_EXERCISE GOAL_
For the listing below, print exactly the lines from the line with "bpy.data.objects.remove(cube, do_unlink=True)" to the line with "(0.48, 0.6, 0.6))", both included, and nothing beyond them.

_TASK DATA_
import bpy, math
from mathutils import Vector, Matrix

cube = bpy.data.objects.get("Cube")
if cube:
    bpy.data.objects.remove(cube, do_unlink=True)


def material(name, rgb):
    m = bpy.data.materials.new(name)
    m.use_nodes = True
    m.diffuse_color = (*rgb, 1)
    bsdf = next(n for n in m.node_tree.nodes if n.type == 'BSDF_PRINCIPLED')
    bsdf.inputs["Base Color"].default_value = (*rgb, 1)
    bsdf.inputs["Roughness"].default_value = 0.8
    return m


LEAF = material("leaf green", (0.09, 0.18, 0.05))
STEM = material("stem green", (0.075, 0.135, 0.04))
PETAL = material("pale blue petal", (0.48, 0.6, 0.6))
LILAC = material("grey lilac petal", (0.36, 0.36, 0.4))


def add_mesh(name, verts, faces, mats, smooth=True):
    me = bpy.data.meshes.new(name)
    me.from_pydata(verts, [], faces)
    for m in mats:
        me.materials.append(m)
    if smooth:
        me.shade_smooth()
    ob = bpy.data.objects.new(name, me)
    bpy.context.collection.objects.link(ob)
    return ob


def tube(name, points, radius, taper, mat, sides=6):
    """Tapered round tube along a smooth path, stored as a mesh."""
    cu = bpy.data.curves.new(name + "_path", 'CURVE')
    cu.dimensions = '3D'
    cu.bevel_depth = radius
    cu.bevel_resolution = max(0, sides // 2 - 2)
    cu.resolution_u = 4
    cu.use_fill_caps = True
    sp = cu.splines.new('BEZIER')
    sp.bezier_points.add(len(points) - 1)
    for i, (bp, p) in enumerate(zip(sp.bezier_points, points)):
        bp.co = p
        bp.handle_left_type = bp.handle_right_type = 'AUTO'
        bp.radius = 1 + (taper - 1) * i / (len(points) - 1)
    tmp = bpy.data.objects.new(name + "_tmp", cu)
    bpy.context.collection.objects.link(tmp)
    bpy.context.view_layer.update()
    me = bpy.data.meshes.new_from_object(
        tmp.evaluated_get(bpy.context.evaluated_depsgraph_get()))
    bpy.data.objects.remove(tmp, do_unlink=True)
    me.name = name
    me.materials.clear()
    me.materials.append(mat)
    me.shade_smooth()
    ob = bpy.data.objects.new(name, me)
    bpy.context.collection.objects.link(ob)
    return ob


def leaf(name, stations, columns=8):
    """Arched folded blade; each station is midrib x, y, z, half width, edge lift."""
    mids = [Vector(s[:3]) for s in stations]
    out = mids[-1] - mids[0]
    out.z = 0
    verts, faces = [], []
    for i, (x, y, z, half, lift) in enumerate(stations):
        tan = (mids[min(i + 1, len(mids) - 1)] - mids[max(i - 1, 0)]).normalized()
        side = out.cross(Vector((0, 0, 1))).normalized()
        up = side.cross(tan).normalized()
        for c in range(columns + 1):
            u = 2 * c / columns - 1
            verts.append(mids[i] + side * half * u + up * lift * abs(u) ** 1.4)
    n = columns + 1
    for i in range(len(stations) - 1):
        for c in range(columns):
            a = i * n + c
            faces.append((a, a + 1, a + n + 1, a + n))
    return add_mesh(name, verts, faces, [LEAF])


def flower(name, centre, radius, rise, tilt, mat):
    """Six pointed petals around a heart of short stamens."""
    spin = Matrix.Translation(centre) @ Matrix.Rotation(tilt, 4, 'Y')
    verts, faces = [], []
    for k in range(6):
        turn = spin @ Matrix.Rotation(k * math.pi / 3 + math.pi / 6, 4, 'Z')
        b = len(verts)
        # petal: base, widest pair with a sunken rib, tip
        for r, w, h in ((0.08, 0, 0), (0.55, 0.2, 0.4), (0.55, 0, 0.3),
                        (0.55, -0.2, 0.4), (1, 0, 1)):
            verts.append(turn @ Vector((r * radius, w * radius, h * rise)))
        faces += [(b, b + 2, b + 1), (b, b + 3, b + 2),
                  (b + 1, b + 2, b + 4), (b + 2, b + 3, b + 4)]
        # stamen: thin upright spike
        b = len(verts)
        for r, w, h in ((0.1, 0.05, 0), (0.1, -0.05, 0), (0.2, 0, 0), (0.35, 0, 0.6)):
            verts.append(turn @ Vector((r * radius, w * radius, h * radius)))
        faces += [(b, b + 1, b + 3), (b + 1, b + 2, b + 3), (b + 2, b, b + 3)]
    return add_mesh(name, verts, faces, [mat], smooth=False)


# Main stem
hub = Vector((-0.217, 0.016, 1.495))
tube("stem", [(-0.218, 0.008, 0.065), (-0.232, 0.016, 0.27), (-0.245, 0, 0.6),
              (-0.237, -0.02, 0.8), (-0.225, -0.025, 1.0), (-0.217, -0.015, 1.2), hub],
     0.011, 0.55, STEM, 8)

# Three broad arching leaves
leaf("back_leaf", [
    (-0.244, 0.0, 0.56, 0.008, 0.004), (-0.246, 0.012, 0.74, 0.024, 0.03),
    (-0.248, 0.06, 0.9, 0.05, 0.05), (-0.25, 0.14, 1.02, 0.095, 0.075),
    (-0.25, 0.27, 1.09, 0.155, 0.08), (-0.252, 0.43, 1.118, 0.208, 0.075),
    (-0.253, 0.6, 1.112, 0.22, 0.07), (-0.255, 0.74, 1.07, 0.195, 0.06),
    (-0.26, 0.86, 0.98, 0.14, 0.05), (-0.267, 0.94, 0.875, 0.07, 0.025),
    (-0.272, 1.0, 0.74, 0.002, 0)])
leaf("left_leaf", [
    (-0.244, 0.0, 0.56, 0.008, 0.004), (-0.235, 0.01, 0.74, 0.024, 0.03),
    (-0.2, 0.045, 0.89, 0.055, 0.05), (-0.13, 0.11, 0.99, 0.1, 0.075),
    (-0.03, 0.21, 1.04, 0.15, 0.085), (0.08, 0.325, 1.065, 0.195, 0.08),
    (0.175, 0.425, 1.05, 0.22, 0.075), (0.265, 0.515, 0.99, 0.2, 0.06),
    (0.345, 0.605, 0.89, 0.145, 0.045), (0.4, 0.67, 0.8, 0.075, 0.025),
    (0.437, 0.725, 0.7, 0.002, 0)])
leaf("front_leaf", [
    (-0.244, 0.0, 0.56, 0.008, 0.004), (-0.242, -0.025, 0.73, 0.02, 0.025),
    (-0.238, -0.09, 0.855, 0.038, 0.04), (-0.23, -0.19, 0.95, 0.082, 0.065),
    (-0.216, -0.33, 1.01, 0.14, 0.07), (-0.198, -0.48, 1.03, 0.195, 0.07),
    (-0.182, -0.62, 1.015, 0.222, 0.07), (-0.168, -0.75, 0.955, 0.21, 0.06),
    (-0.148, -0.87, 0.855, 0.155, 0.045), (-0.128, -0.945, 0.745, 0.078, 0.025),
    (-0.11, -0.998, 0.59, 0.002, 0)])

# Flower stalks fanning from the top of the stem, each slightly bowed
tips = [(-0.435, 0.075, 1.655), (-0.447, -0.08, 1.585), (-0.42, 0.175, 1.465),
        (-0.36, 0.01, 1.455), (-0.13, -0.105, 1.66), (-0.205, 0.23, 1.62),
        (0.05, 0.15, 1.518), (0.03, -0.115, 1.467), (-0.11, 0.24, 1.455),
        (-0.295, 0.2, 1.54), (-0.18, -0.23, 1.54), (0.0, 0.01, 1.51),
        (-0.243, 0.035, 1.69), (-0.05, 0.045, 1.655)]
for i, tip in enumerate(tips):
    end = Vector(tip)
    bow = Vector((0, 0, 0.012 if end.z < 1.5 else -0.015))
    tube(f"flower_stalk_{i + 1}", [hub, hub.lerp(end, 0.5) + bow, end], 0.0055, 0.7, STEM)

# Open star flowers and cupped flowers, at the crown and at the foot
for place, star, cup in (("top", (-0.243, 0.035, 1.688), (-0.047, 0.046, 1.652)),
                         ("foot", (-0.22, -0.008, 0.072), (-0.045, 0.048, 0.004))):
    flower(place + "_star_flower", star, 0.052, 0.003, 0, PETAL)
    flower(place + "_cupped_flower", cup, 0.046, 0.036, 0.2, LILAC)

_RESPONSE FOR THIS EXERCISE_
    bpy.data.objects.remove(cube, do_unlink=True)


def material(name, rgb):
    m = bpy.data.materials.new(name)
    m.use_nodes = True
    m.diffuse_color = (*rgb, 1)
    bsdf = next(n for n in m.node_tree.nodes if n.type == 'BSDF_PRINCIPLED')
    bsdf.inputs["Base Color"].default_value = (*rgb, 1)
    bsdf.inputs["Roughness"].default_value = 0.8
    return m


LEAF = material("leaf green", (0.09, 0.18, 0.05))
STEM = material("stem green", (0.075, 0.135, 0.04))
PETAL = material("pale blue petal", (0.48, 0.6, 0.6))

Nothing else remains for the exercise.